Argued Telephonically: January 24, 2014.
On appeal from the Civil Service Commission, Docket No. 2011-4777.
Mario A. Iavicoli argued the cause for appellant Freddie B. Frazier.
Donna S. Arons, Deputy Attorney General, argued the cause for respondent Civil Service Commission ( John J. Hoffman, Acting Attorney General, attorney; Lewis A. Scheindlin, Assistant Attorney General, and Ms. Arons, of counsel; Nicole P. Colon, Deputy Attorney General, on the brief).
Before Judges FISHER, KOBLITZ and O'CONNOR. The opinion of the court was delivered by KOBLITZ, J.A.D.
[435 N.J.Super. 4] KOBLITZ, J.A.D.
Freddie B. Frazier appeals from a January 11, 2012 final decision of the Civil Service Commission that removed him from his position as a Senior Correction Officer because, having been convicted in 2000 of a disorderly persons offense involving domestic violence, he was statutorily prohibited from possessing or carrying a firearm, which is a requirement of his position. We affirm.
[435 N.J.Super. 5] This is the thirteenth year of litigation, and third appeal, in this matter. Frazier was arrested in 1999. Although indicted for much more serious crimes, he eventually pleaded guilty to simple assault by physical menace, N.J.S.A. 2C:12-1(a)(3). The Department of Corrections (DOC) initially served Frazier with a Preliminary Notice of Disciplinary Action (PNDA) in 2001 based on the Lautenberg Amendment to the federal Gun Control Act, 18 U.S.C.A. § 922(g)(9), which provides that any person convicted of a qualifying domestic violence offense is prohibited pursuant to federal law from possessing a firearm. Frazier was removed from his position, lost his administrative appeals and appealed to us.
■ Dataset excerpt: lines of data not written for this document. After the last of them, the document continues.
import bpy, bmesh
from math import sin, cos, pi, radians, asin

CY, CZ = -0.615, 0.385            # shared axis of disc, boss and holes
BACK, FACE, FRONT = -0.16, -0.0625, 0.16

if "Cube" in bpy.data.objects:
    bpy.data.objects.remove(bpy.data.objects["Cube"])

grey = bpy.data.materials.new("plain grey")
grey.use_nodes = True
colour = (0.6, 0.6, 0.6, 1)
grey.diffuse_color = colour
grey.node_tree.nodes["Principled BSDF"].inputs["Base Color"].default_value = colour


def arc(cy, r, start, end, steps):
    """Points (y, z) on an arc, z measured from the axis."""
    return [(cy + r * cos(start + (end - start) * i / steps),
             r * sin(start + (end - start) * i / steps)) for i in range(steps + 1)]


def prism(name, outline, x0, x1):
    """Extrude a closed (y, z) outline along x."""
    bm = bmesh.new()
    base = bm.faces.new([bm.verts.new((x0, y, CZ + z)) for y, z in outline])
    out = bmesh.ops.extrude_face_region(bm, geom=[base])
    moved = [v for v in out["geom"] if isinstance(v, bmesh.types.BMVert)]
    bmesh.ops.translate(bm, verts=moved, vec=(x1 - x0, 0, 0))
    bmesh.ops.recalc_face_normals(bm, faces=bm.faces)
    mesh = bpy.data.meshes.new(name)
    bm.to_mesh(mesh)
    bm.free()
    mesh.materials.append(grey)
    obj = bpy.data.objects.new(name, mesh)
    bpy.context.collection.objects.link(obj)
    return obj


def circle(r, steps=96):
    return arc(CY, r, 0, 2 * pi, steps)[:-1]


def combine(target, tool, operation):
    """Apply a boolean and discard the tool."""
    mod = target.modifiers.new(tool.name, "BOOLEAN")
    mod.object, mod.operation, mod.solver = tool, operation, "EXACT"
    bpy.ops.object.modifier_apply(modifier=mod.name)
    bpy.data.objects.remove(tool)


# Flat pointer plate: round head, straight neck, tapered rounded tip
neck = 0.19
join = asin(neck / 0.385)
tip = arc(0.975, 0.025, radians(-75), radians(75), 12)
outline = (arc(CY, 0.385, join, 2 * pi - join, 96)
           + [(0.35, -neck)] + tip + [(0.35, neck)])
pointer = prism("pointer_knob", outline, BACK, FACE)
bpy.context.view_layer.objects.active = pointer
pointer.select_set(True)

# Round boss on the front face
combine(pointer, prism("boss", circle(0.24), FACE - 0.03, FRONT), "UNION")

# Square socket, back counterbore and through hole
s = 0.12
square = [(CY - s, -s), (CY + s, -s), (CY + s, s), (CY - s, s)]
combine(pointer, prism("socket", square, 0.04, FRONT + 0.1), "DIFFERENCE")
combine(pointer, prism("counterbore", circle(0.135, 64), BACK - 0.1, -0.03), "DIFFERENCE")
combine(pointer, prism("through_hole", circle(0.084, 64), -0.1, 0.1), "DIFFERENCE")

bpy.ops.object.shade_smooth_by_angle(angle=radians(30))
Although noting that the " police report of the incident that resulted in the charges . . . shows appellant repeatedly struck his girlfriend with a closed fist and reached for his gun during the assault," we reversed the determination of the Civil Service Commission to remove him from his position because the simple assault provision to which Frazier pleaded guilty did not have " ' as an element, the use or attempted use of physical force, or the threatened use of a deadly weapon' 18 U.S.C.A. § 921(a)(33)(A) . . . ." In re Frazier, 392 N.J.Super. 514, 520, 921 A.2d 479 (App.Div. 2007). In the opinion we noted that Frazier acknowledged the incident was one of domestic violence. We stated that
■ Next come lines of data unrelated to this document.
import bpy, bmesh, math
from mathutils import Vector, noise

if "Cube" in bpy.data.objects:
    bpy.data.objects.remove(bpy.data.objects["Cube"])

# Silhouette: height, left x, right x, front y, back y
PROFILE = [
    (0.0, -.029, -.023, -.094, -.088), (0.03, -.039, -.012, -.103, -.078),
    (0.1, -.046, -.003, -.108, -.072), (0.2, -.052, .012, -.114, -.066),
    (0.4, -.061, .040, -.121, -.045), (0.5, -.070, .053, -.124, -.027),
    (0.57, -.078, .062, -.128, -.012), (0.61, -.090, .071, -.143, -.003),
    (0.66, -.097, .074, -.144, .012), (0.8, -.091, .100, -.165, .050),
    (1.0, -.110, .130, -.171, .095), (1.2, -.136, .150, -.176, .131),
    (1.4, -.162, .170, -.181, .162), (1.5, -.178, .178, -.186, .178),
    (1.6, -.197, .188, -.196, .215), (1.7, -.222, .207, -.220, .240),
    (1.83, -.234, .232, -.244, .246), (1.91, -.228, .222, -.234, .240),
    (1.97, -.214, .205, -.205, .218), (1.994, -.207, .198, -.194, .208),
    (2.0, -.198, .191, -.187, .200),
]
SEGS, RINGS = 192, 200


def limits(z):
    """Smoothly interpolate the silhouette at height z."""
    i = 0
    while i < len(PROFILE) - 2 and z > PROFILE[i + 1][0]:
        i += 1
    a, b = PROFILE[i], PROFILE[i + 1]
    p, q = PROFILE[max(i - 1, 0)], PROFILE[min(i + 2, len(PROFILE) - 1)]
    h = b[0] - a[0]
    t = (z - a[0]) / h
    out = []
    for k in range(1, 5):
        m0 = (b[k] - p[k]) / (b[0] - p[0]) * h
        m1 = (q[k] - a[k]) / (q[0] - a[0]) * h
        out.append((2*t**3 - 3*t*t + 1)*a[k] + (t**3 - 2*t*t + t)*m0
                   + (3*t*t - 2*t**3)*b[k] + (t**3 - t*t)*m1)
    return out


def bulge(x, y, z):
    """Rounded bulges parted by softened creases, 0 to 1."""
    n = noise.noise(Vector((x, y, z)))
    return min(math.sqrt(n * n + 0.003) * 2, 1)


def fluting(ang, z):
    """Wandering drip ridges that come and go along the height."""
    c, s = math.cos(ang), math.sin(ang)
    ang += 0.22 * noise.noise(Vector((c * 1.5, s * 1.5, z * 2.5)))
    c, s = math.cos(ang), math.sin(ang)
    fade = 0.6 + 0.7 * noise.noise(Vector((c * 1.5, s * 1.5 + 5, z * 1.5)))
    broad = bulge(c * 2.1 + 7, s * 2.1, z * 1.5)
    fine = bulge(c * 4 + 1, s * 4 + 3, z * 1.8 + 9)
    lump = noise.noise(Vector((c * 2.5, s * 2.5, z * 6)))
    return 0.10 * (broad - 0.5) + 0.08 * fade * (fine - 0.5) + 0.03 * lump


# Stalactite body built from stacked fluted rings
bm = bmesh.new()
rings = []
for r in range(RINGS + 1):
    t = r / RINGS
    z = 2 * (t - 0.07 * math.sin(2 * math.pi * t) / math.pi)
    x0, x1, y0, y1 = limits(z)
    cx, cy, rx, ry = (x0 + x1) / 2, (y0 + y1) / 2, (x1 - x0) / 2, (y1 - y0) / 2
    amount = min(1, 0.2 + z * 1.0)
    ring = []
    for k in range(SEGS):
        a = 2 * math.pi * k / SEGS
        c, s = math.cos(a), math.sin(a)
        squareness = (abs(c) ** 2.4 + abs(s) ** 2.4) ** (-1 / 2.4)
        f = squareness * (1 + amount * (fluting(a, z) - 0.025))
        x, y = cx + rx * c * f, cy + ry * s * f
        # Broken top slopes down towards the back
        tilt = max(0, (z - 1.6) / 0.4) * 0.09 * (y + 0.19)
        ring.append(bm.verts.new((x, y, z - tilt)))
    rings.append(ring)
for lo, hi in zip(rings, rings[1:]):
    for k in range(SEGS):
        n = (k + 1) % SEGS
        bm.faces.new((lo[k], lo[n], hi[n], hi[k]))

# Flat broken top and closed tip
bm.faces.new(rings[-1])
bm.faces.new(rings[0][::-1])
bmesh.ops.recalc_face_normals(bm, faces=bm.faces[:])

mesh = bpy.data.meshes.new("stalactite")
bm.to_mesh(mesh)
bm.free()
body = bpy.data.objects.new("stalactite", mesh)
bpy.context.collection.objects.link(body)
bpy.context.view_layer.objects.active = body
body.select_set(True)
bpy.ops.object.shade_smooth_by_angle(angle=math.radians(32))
the victim, appellant's live-in girlfriend, is conceded to have been a cohabitant who was " similarly situated to a spouse." Consequently, the only issue is whether appellant's conviction satisfied the second criterion of 27 C.F.R. § 478.11 [the administrative regulation implementing the Lautenberg Amendment], that is, whether he was convicted of an offense that has, as an element, the use or attempted use of physical force (e.g., assault and battery), or the threatened use of a deadly weapon.
[ Id. at 518-19, 921 A.2d 479 (internal quotation marks omitted).]
Although reversing his removal, we remanded because his conviction might warrant other disciplinary ...